> 1998-02-16 Bennett Todd wrote:
> > If you're getting a systems security audit, then the results should
> > teach you something. If they don't then whoever paid for it was wasting
> > their money.
> Not necessarily, there are times when you're doing all you can with what
> you have, and the point of the audit is to ensure that you're "playing by
> the rules" and doing all you can with what you have.
Being told by an outsider, after independant examination, that you're
doing the best that can be done to achieve your documented security
goals --- that's worth a bunch! I've only had that happen once. It's a
real treat. Plus, getting an outside auditor to endorse goals and
strategies can be a powerful reinforcement; for instance, they can throw
their weight behind a major OS upgrade when some people are stalling.
> > I speak from recent personal experience. We had one audit come roaring
> > through, complete waste of time, [...]
> Not a complete waste if you updated your auditing requirements, no?
Good point! Somehow I hadn't managed to think about it that way,
becore...but yup, if you succeed in learning from mistakes then they are
no longer a _complete_ waste of time. Might not be the shortest and most
efficient route to get where you're going, but at least you can turn 'em
into progress after a fashion.
> > Next time and audit came around, we insisted on interviewing the people
> > who would be auditing us, grilling them to make sure they understood the
> > tools we were using to implement our security structure. Our stance was
> > that unless they knew enough to be able to understand our security
> > implementation, they couldn't analyze it for flaws and criticise it
> > inteligently. Worked like a champ.
> How many interviewees did you have to go through for this?
We had protracted discussions with teams fielded by two major auditing
firms --- and they knew what we were attempting to do up front, when
they were proposing their teams. Either one of them could have done a
decent job, we picked the one that seemed to have more depth in our
technology. But just by insisting that we had to be able to learn from
our auditors, and insisting on interviewing them to check this point, we
got a whole different grade of people.
> > The rule is simple: don't waste money getting audited by people who know
> > less than you do.
> That doesn't leave you with a very big audit pool...
Not a huge one, no, but big enough. They don't have to know more than
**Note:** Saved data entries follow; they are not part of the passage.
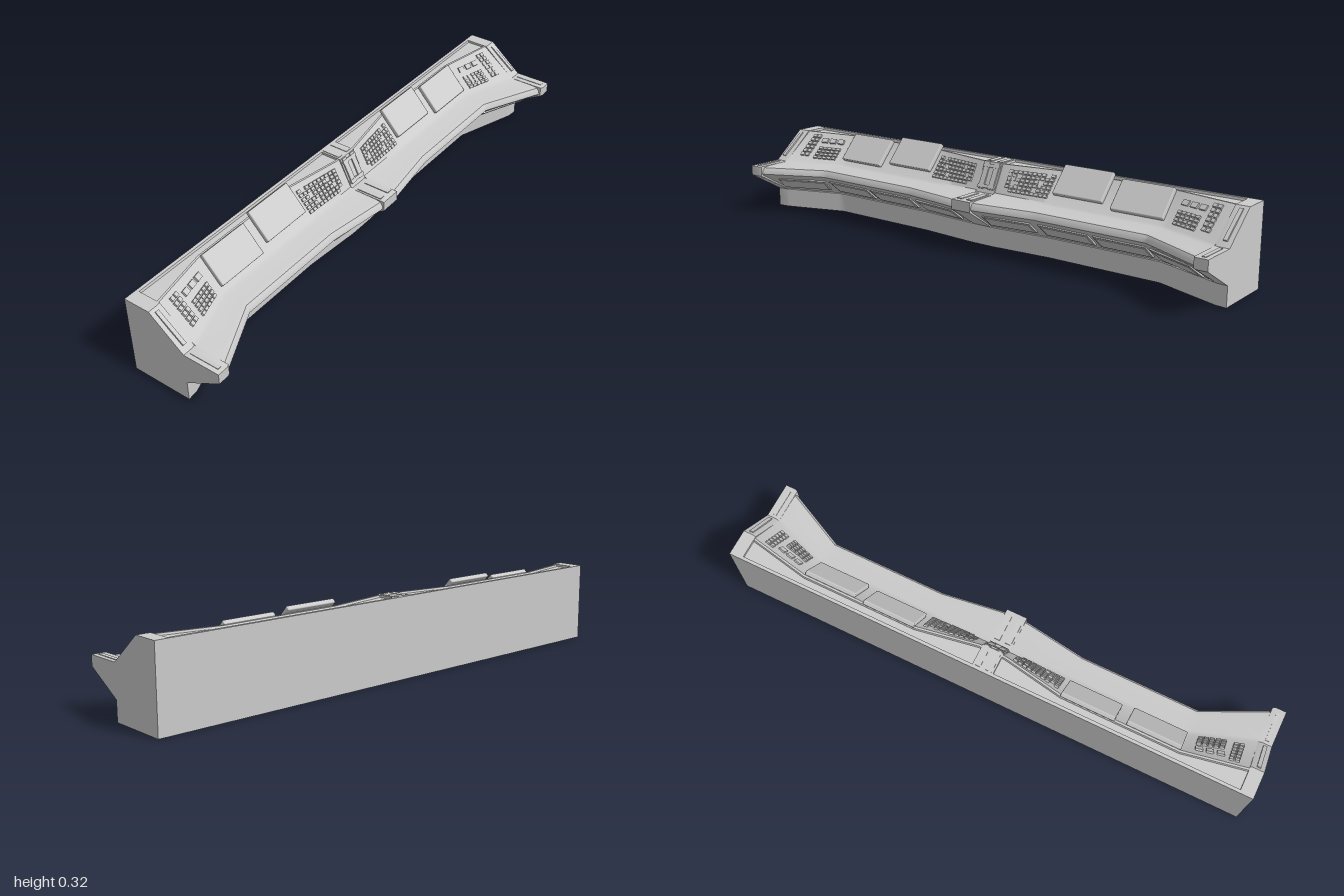
import * as THREE from 'three';
import { toCreasedNormals } from 'three/addons/utils/BufferGeometryUtils.js';
import { RoundedBoxGeometry } from 'three/addons/geometries/RoundedBoxGeometry.js';

const mat = new THREE.MeshStandardMaterial({ color: 0xcccccc, roughness: 0.8 });
const BACK = -0.183, TOP = 0.295, DESK = 0.19, LIP = 0.152, BASE = 0.072;

// plan outline: x, then z of slope top, slope foot, desk lip and base front
const PLAN = [
  [0, -0.09, -0.04, 0.1, -0.025],
  [0.05, -0.09, -0.04, 0.1, -0.025],
  [0.28, -0.13, -0.04, 0.067, -0.042],
  [0.72, -0.13, -0.04, 0.067, -0.042],
  [0.96, -0.083, 0.045, 0.183, 0.04],
  [1.01, -0.083, 0.045, 0.183, 0.045],
];
function planAt(x) {
  const a = Math.abs(x);
  let i = 0;
  while (i < PLAN.length - 2 && a > PLAN[i + 1][0]) i++;
  const p = PLAN[i], q = PLAN[i + 1], k = (a - p[0]) / (q[0] - p[0]);
  return p.slice(1).map((v, j) => THREE.MathUtils.lerp(v, q[j + 1], k));
}

// cross-section as [z, y]; bays are slightly sunk between the ribs and have a rounded lip
function profile(x, bay) {
  const [top, foot, lip, base] = planAt(x);
  const d = bay ? 0.005 : 0, r = bay ? 1 : 0.02;
  return [
    [BACK, 0], [BACK, TOP], [BACK + 0.012, TOP],
    [BACK + 0.014, TOP - d * 1.8], [top - 0.016, TOP - d * 1.8], [top - 0.013, TOP - d * 0.4],
    [top - d, TOP - d * 0.4], [foot - d, DESK + d],
    [foot + 0.012 * r, DESK - d * 0.2], [lip - 0.03 * r - d, DESK - d * 0.4],
    [lip - 0.012 * r - d, DESK - 0.006 * r], [lip - 0.003 * r - d, DESK - 0.017 * r],
    [lip - d, LIP + 0.008 * r], [lip - 0.008 * r - d, LIP],
    [base - d * 0.6, BASE + d * 0.5], [base, BASE], [base, 0],
  ];
}

// solid swept through the given x stations with closed ends
function loft(xs, bay) {
  const rings = xs.map(x => profile(x, bay).map(([z, y]) => new THREE.Vector3(x, y, z)));
  const pos = [], n = rings[0].length;
  const tri = (...v) => v.forEach(p => pos.push(p.x, p.y, p.z));
  for (let s = 0; s < rings.length - 1; s++) {
    for (let i = 0; i < n; i++) {
      const j = (i + 1) % n, a = rings[s], b = rings[s + 1];
      tri(a[i], a[j], b[j]);
      tri(a[i], b[j], b[i]);
    }
  }
  const flat = rings[0].map(p => new THREE.Vector2(-p.z, p.y));
  [rings[0], rings[rings.length - 1]].forEach((ring, end) => {
    const pts = ring.map(p => new THREE.Vector2(-p.z, p.y));
    for (const [a, b, c] of THREE.ShapeUtils.triangulateShape(end ? pts : flat, [])) {
      const ccw = THREE.ShapeUtils.area([pts[a], pts[b], pts[c]]) > 0;
      if (ccw === (end === 1)) tri(ring[a], ring[b], ring[c]);
      else tri(ring[a], ring[c], ring[b]);
    }
  });
  const g = new THREE.BufferGeometry();
  g.setAttribute('position', new THREE.Float32BufferAttribute(pos, 3));
  return toCreasedNormals(g, 0.6);
}

// points on the sloped panel and on the underside, t running upwards from 0 to 1
const onSlope = (x, t) => {
  const [top, foot] = planAt(x);
  return new THREE.Vector3(x, DESK + 0.005 + (TOP - DESK - 0.007) * t, foot + (top - foot) * t - 0.005);
};
const onUnderside = (x, t) => {
  const [, , lip, base] = planAt(x);
  return new THREE.Vector3(x, BASE + (LIP - BASE) * t, base + (lip - 0.013 - base) * t);
};

export function createModel() {
  const model = new THREE.Group();
  const add = (name, geo, parent = model) => {
    const m = new THREE.Mesh(geo, mat);
    m.name = name;
    parent.add(m);
    return m;
  };
  // lays a block flat on a surface, standing out by the given lift
  const place = (name, geo, surface, x, t, lift, parent) => {
    const m = add(name, geo, parent), e = 0.004;
    const u = surface(x + e, t).sub(surface(x - e, t)).normalize();
    const v = surface(x, t + e).sub(surface(x, t - e)).normalize();
    const n = u.clone().cross(v).normalize();
    m.quaternion.setFromRotationMatrix(new THREE.Matrix4().makeBasis(u, n.clone().cross(u), n));
    m.position.copy(surface(x, t)).addScaledVector(n, lift);
    return m;
  };

  // centre rib with its paired bars and cross clamps
  add('centreRib', loft([-0.04, 0.04], false));
  for (const s of [-1, 1]) {
    place('centreBar', new THREE.BoxGeometry(0.022, 0.1, 0.008), onSlope, s * 0.022, 0.52, 0.005);
    const deskBar = add('centreDeskBar', new THREE.BoxGeometry(0.022, 0.006, 0.1));
    deskBar.position.set(s * 0.022, DESK, 0.03);
    const topBar = add('centreTopBar', new THREE.BoxGeometry(0.022, 0.004, 0.07));
    topBar.position.set(s * 0.022, TOP, -0.135);
  }
  for (const t of [0.15, 0.85])
    place('centreClamp', new THREE.BoxGeometry(0.072, 0.012, 0.01), onSlope, 0, t, 0.006);

  const screenGeo = new RoundedBoxGeometry(0.2, 0.12, 0.018, 2, 0.004);
  for (const s of [-1, 1]) {
    const side = s > 0 ? 'left' : 'right';
    const xs = [0.04, 0.05, 0.16, 0.26, 0.28, 0.3, 0.5, 0.7, 0.72, 0.74, 0.84, 0.95].map(x => x * s);
    if (s < 0) xs.reverse();
    add(side + 'ConsoleBody', loft(xs, true));
    const rib = [0.95, 0.96, 1].map(x => x * s);
    if (s < 0) rib.reverse();
    add(side + 'EndRib', loft(rib, false));

    // strips along the end rib
    place('endSlopeStrip', new THREE.BoxGeometry(0.014, 0.13, 0.006), onSlope, s * 0.977, 0.5, 0.005);
    const strip = add('endDeskStrip', new THREE.BoxGeometry(0.014, 0.004, 0.11));
    strip.position.set(s * 0.977, DESK, 0.112);

    // tilted screens
    place('outerScreen', screenGeo, onSlope, s * 0.62, 0.56, 0.009);
    place('innerScreen', screenGeo, onSlope, s * 0.38, 0.7, 0.009);

    // inset panels under the desk
    for (const x of [0.83, 0.61, 0.39, 0.16]) {
      const w = x < 0.2 ? 0.19 : 0.2;
      place('undersideFrame', new THREE.BoxGeometry(w, 0.075, 0.006), onUnderside, s * x, 0.56, 0.001);
      place('undersidePanel', new THREE.BoxGeometry(w - 0.014, 0.062, 0.006), onUnderside, s * x, 0.56, 0.003);
    }

    // keypads: x start, x step, columns, t start, t step, rows, key width, key height
    const keypads = [
      ['innerKeypad', 0.085, 0.0185, 10, 0.16, 0.125, 6, 0.015, 0.011],
      ['outerKeypad', 0.768, 0.019, 5, 0.14, 0.105, 4, 0.016, 0.01],
      ['buttonRow', 0.775, 0.036, 3, 0.72, 0.2, 1, 0.026, 0.02],
      ['edgeKeypad', 0.885, 0.019, 2, 0.22, 0.125, 6, 0.015, 0.014],
    ];
    for (const [name, x0, dx, cols, t0, dt, rows, w, h] of keypads) {
      const pad = new THREE.Group();
      pad.name = side + name[0].toUpperCase() + name.slice(1);
      model.add(pad);
      const key = new THREE.BoxGeometry(w, h, 0.008);
      for (let c = 0; c < cols; c++)
        for (let r = 0; r < rows; r++) {
          if (name === 'innerKeypad' && (r * 3 + c * 5) % 11 === 0) continue;
          place('key', key, onSlope, s * (x0 + c * dx), t0 + r * dt, 0.003, pad);
        }
    }
  }
  return model;
}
you do about every detail; they need to know enough to give a reasonable
overall examination and evaluation of your setup, and they need to have
enough depth so they'll know some useful details you don't.